=== Task objective ===
When you reach the line containing "# Dark openings at both ends" in the entries below, begin reproducing lines exactly, and stop once the line containing "for upper, lower" is done.

■ ■ ■ ■

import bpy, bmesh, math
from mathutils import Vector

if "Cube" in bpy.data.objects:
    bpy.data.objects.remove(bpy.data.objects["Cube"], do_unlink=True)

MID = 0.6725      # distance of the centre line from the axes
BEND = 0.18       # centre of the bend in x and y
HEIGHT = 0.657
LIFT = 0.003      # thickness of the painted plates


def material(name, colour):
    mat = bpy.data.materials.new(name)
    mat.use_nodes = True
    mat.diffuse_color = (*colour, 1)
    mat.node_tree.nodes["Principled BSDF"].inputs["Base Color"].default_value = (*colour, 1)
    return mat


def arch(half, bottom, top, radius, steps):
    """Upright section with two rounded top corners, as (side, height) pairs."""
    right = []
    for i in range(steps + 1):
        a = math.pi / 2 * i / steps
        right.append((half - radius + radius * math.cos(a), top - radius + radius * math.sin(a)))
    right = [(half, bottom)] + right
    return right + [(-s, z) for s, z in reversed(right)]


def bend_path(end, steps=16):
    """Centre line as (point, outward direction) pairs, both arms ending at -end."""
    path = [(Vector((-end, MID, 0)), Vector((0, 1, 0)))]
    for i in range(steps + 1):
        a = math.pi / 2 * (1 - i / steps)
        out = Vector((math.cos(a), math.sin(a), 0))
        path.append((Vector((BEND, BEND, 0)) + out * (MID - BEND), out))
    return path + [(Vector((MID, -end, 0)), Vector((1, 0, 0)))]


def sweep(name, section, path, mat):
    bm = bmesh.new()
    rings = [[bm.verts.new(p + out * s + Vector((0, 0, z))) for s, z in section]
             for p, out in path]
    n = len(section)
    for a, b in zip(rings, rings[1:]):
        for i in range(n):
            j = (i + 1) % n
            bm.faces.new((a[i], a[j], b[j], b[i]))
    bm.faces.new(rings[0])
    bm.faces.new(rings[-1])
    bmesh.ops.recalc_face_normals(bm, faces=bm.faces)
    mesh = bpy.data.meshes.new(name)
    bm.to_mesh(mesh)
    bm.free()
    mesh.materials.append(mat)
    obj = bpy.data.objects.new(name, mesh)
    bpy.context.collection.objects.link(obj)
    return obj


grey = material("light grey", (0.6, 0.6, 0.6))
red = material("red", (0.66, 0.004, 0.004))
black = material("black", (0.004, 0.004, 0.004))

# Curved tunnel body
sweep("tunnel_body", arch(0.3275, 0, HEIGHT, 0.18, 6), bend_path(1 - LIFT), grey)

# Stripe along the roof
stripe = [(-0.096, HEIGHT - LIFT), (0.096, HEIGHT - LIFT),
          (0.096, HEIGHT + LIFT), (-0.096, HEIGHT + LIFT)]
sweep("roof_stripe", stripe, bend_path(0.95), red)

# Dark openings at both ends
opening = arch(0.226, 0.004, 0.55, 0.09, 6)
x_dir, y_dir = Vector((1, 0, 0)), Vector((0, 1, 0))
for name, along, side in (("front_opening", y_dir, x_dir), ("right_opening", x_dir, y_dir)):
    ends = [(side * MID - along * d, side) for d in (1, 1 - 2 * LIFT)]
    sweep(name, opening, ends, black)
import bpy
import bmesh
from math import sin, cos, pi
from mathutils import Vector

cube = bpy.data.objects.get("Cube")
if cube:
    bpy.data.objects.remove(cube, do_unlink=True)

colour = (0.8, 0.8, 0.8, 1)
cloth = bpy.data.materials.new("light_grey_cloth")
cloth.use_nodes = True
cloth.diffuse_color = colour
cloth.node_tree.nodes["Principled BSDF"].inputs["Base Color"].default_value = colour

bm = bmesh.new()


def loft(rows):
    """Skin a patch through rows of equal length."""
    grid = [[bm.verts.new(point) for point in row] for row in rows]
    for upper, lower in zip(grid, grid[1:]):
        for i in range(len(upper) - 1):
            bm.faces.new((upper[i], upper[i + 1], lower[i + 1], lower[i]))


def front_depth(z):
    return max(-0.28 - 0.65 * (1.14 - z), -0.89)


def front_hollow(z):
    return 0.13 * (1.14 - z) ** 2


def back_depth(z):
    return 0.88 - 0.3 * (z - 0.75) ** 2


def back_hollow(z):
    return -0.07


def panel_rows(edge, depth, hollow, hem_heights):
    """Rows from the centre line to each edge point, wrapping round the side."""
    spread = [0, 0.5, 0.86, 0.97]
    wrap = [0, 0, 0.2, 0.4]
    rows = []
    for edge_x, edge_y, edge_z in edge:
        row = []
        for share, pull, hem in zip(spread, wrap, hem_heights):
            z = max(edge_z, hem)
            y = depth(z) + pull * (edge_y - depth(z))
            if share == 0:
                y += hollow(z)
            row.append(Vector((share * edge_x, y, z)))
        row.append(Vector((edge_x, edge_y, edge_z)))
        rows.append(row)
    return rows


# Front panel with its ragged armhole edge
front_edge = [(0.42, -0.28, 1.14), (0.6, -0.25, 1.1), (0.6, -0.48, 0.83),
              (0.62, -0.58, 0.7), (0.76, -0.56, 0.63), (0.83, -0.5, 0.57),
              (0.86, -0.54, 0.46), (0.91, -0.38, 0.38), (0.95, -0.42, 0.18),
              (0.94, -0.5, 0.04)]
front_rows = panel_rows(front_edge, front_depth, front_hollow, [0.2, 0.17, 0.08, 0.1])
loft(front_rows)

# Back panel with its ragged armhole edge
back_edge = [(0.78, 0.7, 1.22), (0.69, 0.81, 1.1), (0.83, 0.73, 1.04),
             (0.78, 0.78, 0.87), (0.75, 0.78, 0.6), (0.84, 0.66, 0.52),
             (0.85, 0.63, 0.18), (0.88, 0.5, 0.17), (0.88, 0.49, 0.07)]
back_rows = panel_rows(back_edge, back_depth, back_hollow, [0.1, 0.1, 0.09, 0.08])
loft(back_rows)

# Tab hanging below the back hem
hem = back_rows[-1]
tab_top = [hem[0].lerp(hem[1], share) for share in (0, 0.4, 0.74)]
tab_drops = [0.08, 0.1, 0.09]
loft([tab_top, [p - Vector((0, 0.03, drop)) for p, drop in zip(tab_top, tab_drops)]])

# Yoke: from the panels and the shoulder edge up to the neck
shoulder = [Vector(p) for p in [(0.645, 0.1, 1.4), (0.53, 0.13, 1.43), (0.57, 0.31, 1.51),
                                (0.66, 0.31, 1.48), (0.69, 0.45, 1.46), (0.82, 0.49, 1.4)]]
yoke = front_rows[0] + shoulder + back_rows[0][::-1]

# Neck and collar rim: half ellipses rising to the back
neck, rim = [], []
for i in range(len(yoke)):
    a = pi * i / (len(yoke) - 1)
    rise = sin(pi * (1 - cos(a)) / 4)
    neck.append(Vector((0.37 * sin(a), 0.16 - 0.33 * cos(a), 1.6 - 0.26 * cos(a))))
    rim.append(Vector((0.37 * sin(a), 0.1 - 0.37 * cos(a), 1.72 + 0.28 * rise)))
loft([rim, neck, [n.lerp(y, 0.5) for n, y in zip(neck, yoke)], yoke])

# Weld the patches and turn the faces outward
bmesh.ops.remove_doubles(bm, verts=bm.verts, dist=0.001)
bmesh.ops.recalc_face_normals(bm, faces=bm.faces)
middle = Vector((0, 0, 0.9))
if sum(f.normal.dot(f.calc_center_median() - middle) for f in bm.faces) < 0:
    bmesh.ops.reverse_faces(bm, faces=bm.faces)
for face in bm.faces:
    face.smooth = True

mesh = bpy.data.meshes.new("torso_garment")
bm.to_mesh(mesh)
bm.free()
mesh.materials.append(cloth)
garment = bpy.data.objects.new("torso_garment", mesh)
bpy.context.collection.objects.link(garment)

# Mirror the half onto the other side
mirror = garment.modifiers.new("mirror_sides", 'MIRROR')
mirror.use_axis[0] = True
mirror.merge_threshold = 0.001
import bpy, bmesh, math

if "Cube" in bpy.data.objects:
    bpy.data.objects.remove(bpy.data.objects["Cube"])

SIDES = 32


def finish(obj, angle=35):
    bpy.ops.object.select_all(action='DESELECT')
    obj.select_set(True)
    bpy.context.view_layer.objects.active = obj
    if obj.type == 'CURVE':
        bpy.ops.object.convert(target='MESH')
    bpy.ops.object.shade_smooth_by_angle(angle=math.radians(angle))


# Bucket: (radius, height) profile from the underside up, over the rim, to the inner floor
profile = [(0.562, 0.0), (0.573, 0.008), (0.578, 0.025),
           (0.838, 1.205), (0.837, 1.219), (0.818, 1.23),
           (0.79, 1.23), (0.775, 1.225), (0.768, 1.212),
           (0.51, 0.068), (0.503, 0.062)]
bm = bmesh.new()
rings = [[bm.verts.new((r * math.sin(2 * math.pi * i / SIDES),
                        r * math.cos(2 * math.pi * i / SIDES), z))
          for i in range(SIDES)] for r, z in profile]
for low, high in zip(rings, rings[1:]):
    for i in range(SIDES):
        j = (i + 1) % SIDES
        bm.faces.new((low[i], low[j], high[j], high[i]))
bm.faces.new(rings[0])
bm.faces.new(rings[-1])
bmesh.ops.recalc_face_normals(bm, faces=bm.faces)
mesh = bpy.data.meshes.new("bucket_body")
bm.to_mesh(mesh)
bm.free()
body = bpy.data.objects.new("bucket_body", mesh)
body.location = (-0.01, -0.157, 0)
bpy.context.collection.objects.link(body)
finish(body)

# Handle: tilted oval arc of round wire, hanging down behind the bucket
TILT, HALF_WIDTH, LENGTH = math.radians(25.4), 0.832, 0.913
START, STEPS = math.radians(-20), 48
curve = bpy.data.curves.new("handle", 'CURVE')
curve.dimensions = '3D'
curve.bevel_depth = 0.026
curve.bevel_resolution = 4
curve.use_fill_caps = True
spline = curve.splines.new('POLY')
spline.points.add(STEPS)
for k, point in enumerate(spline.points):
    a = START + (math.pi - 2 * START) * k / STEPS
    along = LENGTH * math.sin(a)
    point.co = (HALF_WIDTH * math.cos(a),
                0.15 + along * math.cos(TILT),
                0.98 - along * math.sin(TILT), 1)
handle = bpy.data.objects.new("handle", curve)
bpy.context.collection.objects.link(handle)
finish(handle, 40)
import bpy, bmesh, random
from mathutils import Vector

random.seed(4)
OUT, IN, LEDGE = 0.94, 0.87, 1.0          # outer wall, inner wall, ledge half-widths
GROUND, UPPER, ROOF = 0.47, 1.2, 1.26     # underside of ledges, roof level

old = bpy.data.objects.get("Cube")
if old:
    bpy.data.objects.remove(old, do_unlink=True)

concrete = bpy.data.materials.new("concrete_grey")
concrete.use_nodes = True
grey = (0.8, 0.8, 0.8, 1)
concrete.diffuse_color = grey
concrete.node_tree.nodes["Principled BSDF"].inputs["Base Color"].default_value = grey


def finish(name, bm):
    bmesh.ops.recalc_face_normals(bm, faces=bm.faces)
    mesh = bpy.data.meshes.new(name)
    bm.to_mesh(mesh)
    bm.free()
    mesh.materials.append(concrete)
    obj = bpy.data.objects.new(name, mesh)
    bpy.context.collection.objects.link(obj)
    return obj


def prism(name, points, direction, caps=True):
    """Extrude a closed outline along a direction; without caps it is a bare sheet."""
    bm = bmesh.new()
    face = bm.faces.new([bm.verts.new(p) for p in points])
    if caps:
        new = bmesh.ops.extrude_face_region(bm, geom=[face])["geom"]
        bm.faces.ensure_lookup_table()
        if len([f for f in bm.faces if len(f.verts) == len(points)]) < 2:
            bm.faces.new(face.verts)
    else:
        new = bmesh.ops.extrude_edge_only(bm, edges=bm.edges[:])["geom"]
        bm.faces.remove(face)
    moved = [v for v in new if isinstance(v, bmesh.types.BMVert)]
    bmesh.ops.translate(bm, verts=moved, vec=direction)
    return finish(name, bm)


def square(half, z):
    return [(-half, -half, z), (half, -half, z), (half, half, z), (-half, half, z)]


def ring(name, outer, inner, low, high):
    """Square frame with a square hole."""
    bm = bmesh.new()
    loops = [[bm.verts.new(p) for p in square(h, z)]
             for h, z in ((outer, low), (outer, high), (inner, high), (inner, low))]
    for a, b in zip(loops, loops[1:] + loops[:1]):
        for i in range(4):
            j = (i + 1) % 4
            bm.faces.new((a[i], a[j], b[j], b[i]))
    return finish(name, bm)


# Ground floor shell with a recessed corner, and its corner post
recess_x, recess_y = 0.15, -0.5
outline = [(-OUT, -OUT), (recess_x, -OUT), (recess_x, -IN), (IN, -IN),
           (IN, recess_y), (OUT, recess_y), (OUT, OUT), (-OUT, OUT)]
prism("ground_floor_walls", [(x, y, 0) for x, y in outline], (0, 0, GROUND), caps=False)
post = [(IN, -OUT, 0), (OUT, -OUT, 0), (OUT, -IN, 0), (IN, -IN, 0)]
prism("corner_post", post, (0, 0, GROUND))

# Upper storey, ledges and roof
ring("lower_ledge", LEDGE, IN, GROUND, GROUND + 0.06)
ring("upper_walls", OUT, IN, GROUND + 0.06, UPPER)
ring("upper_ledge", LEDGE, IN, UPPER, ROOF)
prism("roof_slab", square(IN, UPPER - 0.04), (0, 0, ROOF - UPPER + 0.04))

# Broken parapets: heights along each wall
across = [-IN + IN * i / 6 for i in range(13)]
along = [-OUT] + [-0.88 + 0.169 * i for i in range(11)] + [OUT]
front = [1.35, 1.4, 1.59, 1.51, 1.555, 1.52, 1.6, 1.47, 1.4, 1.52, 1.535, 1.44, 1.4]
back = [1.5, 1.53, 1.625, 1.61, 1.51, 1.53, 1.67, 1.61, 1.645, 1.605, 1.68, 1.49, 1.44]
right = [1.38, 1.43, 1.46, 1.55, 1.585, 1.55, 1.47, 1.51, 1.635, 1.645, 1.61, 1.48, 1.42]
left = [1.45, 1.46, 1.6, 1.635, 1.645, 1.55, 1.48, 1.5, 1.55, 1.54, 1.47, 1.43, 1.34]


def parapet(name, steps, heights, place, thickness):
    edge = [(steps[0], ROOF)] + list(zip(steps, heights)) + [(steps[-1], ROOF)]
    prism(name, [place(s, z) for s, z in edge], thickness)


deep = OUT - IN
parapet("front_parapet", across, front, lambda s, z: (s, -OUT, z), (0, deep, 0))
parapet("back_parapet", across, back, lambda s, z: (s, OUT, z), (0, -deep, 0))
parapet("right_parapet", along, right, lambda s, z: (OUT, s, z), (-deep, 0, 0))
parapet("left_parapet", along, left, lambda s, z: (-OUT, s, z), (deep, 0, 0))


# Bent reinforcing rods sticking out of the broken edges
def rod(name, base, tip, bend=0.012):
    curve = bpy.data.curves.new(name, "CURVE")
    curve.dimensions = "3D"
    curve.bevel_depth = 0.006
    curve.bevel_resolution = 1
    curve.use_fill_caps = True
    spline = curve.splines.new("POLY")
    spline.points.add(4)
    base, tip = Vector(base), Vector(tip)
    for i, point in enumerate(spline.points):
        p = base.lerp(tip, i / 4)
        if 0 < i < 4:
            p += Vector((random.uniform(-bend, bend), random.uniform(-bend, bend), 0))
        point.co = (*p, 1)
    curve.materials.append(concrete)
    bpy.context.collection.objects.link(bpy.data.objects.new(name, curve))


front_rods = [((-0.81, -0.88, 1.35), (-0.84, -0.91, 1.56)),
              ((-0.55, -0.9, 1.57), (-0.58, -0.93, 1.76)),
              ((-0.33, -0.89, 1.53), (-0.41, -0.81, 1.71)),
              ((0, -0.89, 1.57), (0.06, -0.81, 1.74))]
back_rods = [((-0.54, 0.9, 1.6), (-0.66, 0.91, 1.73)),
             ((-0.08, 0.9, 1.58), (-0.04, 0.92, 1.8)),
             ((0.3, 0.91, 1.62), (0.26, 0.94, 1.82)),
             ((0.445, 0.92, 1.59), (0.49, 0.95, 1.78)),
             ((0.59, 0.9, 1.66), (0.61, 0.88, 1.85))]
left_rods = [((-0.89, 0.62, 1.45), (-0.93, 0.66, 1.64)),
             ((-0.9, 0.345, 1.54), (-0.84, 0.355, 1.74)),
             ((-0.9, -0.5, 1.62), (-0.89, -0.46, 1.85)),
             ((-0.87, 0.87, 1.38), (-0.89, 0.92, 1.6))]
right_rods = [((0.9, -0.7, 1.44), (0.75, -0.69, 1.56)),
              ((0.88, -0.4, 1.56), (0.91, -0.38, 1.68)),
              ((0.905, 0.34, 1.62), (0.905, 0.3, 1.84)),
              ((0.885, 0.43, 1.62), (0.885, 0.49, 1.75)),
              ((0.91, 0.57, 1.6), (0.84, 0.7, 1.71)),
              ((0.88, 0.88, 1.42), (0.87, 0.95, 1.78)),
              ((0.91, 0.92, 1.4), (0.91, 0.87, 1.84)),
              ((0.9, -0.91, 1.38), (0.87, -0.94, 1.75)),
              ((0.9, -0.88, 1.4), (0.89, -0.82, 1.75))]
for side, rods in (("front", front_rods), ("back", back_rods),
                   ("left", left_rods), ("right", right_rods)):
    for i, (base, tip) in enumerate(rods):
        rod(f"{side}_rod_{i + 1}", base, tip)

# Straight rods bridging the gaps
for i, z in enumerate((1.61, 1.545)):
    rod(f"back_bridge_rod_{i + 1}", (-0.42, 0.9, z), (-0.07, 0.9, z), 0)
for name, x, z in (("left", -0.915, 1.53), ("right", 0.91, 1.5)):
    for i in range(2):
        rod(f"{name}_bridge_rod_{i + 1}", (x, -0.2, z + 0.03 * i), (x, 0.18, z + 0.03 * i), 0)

■ ■ ■ ■

=== Response box ===
# Dark openings at both ends
opening = arch(0.226, 0.004, 0.55, 0.09, 6)
x_dir, y_dir = Vector((1, 0, 0)), Vector((0, 1, 0))
for name, along, side in (("front_opening", y_dir, x_dir), ("right_opening", x_dir, y_dir)):
    ends = [(side * MID - along * d, side) for d in (1, 1 - 2 * LIFT)]
    sweep(name, opening, ends, black)
import bpy
import bmesh
from math import sin, cos, pi
from mathutils import Vector

cube = bpy.data.objects.get("Cube")
if cube:
    bpy.data.objects.remove(cube, do_unlink=True)

colour = (0.8, 0.8, 0.8, 1)
cloth = bpy.data.materials.new("light_grey_cloth")
cloth.use_nodes = True
cloth.diffuse_color = colour
cloth.node_tree.nodes["Principled BSDF"].inputs["Base Color"].default_value = colour

bm = bmesh.new()


def loft(rows):
    """Skin a patch through rows of equal length."""
    grid = [[bm.verts.new(point) for point in row] for row in rows]
    for upper, lower in zip(grid, grid[1:]):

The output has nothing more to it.